YOUR ASSIGNMENT: Retype each line of the data below exactly, beginning with the first and ending with the one that contains "# Open drum shade with a very thin wall". Pictures do not belong in the copy.

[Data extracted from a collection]
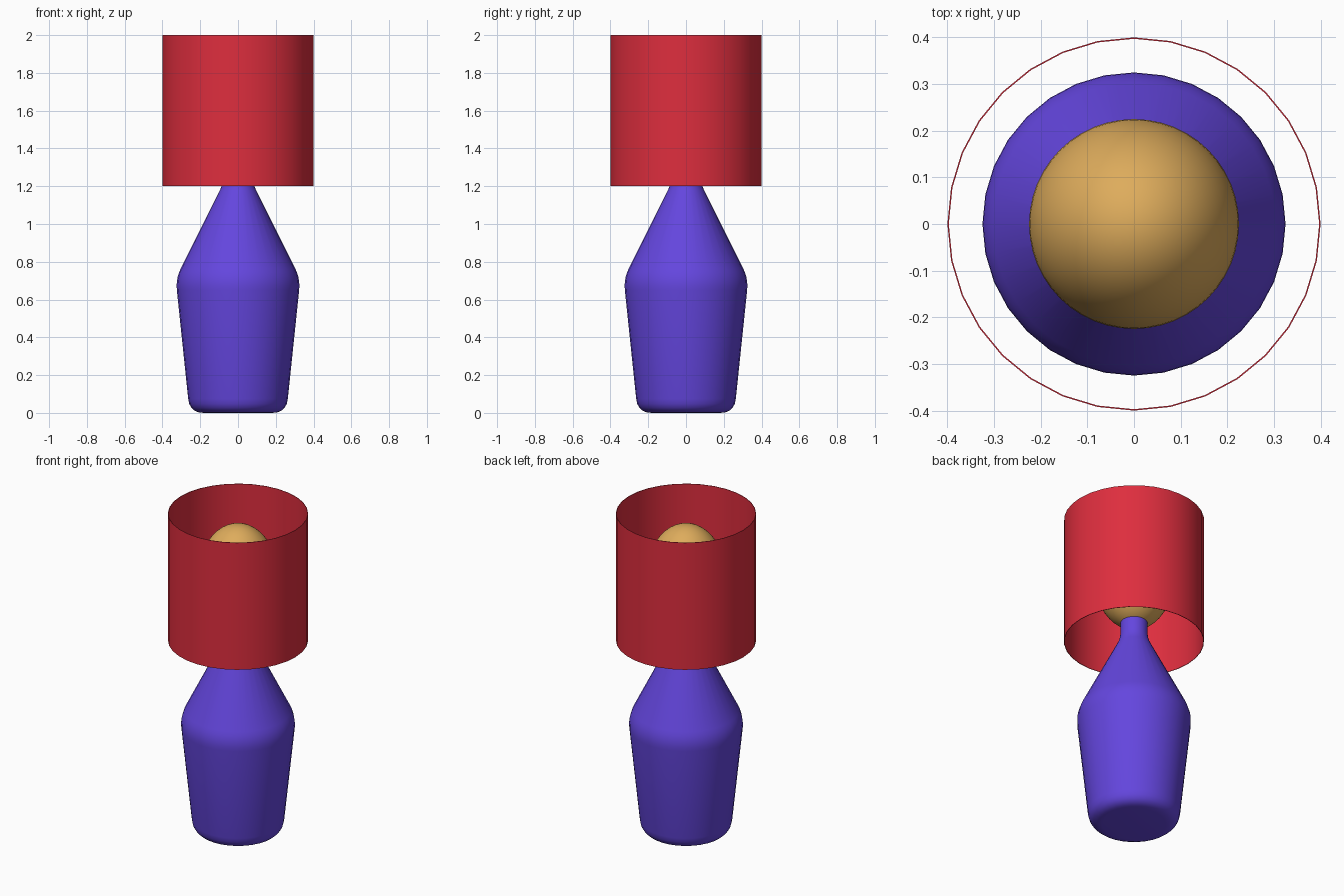
import bpy, bmesh, math
from mathutils import Vector

if "Cube" in bpy.data.objects:
    bpy.data.objects.remove(bpy.data.objects["Cube"])

SIDES = 32


def finish(obj, name, color, angle=40):
    obj.name = name
    mat = bpy.data.materials.new(name + "_color")
    mat.diffuse_color = (*color, 1)
    mat.use_nodes = True
    mat.node_tree.nodes["Principled BSDF"].inputs["Base Color"].default_value = mat.diffuse_color
    obj.data.materials.append(mat)
    bpy.ops.object.select_all(action='DESELECT')
    obj.select_set(True)
    bpy.context.view_layer.objects.active = obj
    bpy.ops.object.shade_smooth_by_angle(angle=math.radians(angle))


def fillet(points, steps=5):
    """Round each (r, z, size) corner with a short quadratic curve."""
    out = []
    for i, (r, z, size) in enumerate(points):
        p = Vector((r, z))
        if size == 0:
            out.append(p)
            continue
        a = p + (Vector(points[i - 1][:2]) - p).normalized() * size
        b = p + (Vector(points[i + 1][:2]) - p).normalized() * size
        for k in range(steps + 1):
            t = k / steps
            out.append(a * (1 - t) ** 2 + p * 2 * t * (1 - t) + b * t * t)
    return out


def lathe(profile):
    bm = bmesh.new()
    verts = [bm.verts.new((p.x, 0, p.y)) for p in profile]
    edges = [bm.edges.new(pair) for pair in zip(verts, verts[1:])]
    bmesh.ops.spin(bm, geom=verts + edges, cent=(0, 0, 0), axis=(0, 0, 1),
                   angle=math.tau, steps=SIDES)
    bmesh.ops.remove_doubles(bm, verts=bm.verts, dist=1e-4)
    bmesh.ops.recalc_face_normals(bm, faces=bm.faces)
    mesh = bpy.data.meshes.new("lathe")
    bm.to_mesh(mesh)
    bm.free()
    obj = bpy.data.objects.new("lathe", mesh)
    bpy.context.collection.objects.link(obj)
    return obj


# Bottle-shaped base with rounded foot, shoulder and narrow neck
base = lathe(fillet([(0, 0, 0), (0.256, 0, 0.075), (0.33, 0.71, 0.06),
                     (0.078, 1.215, 0.04), (0.078, 1.33, 0.012), (0, 1.33, 0)]))
finish(base, "lamp_base", (0.127, 0.061, 0.73))

# Open drum shade with a very thin wall
wall = [Vector(p) for p in ((0.4, 1.2), (0.4, 2), (0.397, 2), (0.397, 1.2), (0.4, 1.2))]
finish(lathe(wall), "lamp_shade", (0.73, 0.027, 0.048))

# Tall oval bulb resting on the neck
bpy.ops.mesh.primitive_uv_sphere_add(segments=48, ring_count=24, radius=1,
                                     location=(0, 0, 1.612))
bulb = bpy.context.object
bulb.scale = (0.225, 0.225, 0.31)
bpy.ops.object.transform_apply(location=False, rotation=False, scale=True)
finish(bulb, "bulb", (0.73, 0.413, 0.107))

SOLUTION FOR THIS TASK:
import bpy, bmesh, math
from mathutils import Vector

if "Cube" in bpy.data.objects:
    bpy.data.objects.remove(bpy.data.objects["Cube"])

SIDES = 32


def finish(obj, name, color, angle=40):
    obj.name = name
    mat = bpy.data.materials.new(name + "_color")
    mat.diffuse_color = (*color, 1)
    mat.use_nodes = True
    mat.node_tree.nodes["Principled BSDF"].inputs["Base Color"].default_value = mat.diffuse_color
    obj.data.materials.append(mat)
    bpy.ops.object.select_all(action='DESELECT')
    obj.select_set(True)
    bpy.context.view_layer.objects.active = obj
    bpy.ops.object.shade_smooth_by_angle(angle=math.radians(angle))


def fillet(points, steps=5):
    """Round each (r, z, size) corner with a short quadratic curve."""
    out = []
    for i, (r, z, size) in enumerate(points):
        p = Vector((r, z))
        if size == 0:
            out.append(p)
            continue
        a = p + (Vector(points[i - 1][:2]) - p).normalized() * size
        b = p + (Vector(points[i + 1][:2]) - p).normalized() * size
        for k in range(steps + 1):
            t = k / steps
            out.append(a * (1 - t) ** 2 + p * 2 * t * (1 - t) + b * t * t)
    return out


def lathe(profile):
    bm = bmesh.new()
    verts = [bm.verts.new((p.x, 0, p.y)) for p in profile]
    edges = [bm.edges.new(pair) for pair in zip(verts, verts[1:])]
    bmesh.ops.spin(bm, geom=verts + edges, cent=(0, 0, 0), axis=(0, 0, 1),
                   angle=math.tau, steps=SIDES)
    bmesh.ops.remove_doubles(bm, verts=bm.verts, dist=1e-4)
    bmesh.ops.recalc_face_normals(bm, faces=bm.faces)
    mesh = bpy.data.meshes.new("lathe")
    bm.to_mesh(mesh)
    bm.free()
    obj = bpy.data.objects.new("lathe", mesh)
    bpy.context.collection.objects.link(obj)
    return obj


# Bottle-shaped base with rounded foot, shoulder and narrow neck
base = lathe(fillet([(0, 0, 0), (0.256, 0, 0.075), (0.33, 0.71, 0.06),
                     (0.078, 1.215, 0.04), (0.078, 1.33, 0.012), (0, 1.33, 0)]))
finish(base, "lamp_base", (0.127, 0.061, 0.73))

# Open drum shade with a very thin wall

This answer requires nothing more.